● TASK OBJECTIVE
Give back exactly the lines from the one containing "(radius, z) points" through the end of the records, including both, and no others.

● DATA PROVIDED
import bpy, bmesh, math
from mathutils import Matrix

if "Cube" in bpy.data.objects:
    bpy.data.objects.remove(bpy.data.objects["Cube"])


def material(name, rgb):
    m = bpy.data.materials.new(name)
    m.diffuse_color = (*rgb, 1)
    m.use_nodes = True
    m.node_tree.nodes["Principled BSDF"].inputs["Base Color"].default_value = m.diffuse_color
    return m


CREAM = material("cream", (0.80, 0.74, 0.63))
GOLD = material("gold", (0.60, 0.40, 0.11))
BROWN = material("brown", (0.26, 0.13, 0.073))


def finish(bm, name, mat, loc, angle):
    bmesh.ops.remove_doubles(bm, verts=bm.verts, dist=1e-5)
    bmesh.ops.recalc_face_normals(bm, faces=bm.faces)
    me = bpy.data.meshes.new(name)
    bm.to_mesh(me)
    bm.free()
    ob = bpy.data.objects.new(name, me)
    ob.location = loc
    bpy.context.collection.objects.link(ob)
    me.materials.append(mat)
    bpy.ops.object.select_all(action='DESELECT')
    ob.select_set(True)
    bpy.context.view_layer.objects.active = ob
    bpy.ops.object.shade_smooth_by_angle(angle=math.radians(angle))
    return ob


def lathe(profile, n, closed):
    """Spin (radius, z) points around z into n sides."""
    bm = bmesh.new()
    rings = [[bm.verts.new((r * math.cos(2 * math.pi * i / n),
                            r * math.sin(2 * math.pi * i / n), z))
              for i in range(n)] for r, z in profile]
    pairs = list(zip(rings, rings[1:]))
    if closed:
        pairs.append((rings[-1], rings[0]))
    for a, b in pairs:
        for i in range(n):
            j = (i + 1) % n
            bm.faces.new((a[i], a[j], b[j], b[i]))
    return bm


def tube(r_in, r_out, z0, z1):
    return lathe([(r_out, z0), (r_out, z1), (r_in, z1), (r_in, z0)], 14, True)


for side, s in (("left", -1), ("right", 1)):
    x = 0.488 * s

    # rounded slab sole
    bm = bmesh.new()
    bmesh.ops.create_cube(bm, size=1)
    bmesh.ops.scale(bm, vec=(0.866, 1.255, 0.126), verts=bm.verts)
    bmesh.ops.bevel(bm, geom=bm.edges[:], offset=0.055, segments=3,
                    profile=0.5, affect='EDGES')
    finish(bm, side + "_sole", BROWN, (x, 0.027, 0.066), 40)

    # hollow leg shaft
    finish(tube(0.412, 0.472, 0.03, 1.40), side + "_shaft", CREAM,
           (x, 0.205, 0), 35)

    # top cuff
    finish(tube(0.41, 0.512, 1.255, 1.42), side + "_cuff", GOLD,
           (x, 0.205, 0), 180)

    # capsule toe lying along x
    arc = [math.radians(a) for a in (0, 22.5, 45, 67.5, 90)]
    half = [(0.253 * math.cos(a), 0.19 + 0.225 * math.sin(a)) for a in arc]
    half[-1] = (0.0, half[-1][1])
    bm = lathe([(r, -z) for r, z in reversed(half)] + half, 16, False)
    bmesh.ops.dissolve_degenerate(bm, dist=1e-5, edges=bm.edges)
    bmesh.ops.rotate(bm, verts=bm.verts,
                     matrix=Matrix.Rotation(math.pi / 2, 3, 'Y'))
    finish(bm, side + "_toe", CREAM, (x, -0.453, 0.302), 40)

● TASK OUTPUT
    """Spin (radius, z) points around z into n sides."""
    bm = bmesh.new()
    rings = [[bm.verts.new((r * math.cos(2 * math.pi * i / n),
                            r * math.sin(2 * math.pi * i / n), z))
              for i in range(n)] for r, z in profile]
    pairs = list(zip(rings, rings[1:]))
    if closed:
        pairs.append((rings[-1], rings[0]))
    for a, b in pairs:
        for i in range(n):
            j = (i + 1) % n
            bm.faces.new((a[i], a[j], b[j], b[i]))
    return bm


def tube(r_in, r_out, z0, z1):
    return lathe([(r_out, z0), (r_out, z1), (r_in, z1), (r_in, z0)], 14, True)


for side, s in (("left", -1), ("right", 1)):
    x = 0.488 * s

    # rounded slab sole
    bm = bmesh.new()
    bmesh.ops.create_cube(bm, size=1)
    bmesh.ops.scale(bm, vec=(0.866, 1.255, 0.126), verts=bm.verts)
    bmesh.ops.bevel(bm, geom=bm.edges[:], offset=0.055, segments=3,
                    profile=0.5, affect='EDGES')
    finish(bm, side + "_sole", BROWN, (x, 0.027, 0.066), 40)

    # hollow leg shaft
    finish(tube(0.412, 0.472, 0.03, 1.40), side + "_shaft", CREAM,
           (x, 0.205, 0), 35)

    # top cuff
    finish(tube(0.41, 0.512, 1.255, 1.42), side + "_cuff", GOLD,
           (x, 0.205, 0), 180)

    # capsule toe lying along x
    arc = [math.radians(a) for a in (0, 22.5, 45, 67.5, 90)]
    half = [(0.253 * math.cos(a), 0.19 + 0.225 * math.sin(a)) for a in arc]
    half[-1] = (0.0, half[-1][1])
    bm = lathe([(r, -z) for r, z in reversed(half)] + half, 16, False)
    bmesh.ops.dissolve_degenerate(bm, dist=1e-5, edges=bm.edges)
    bmesh.ops.rotate(bm, verts=bm.verts,
                     matrix=Matrix.Rotation(math.pi / 2, 3, 'Y'))
    finish(bm, side + "_toe", CREAM, (x, -0.453, 0.302), 40)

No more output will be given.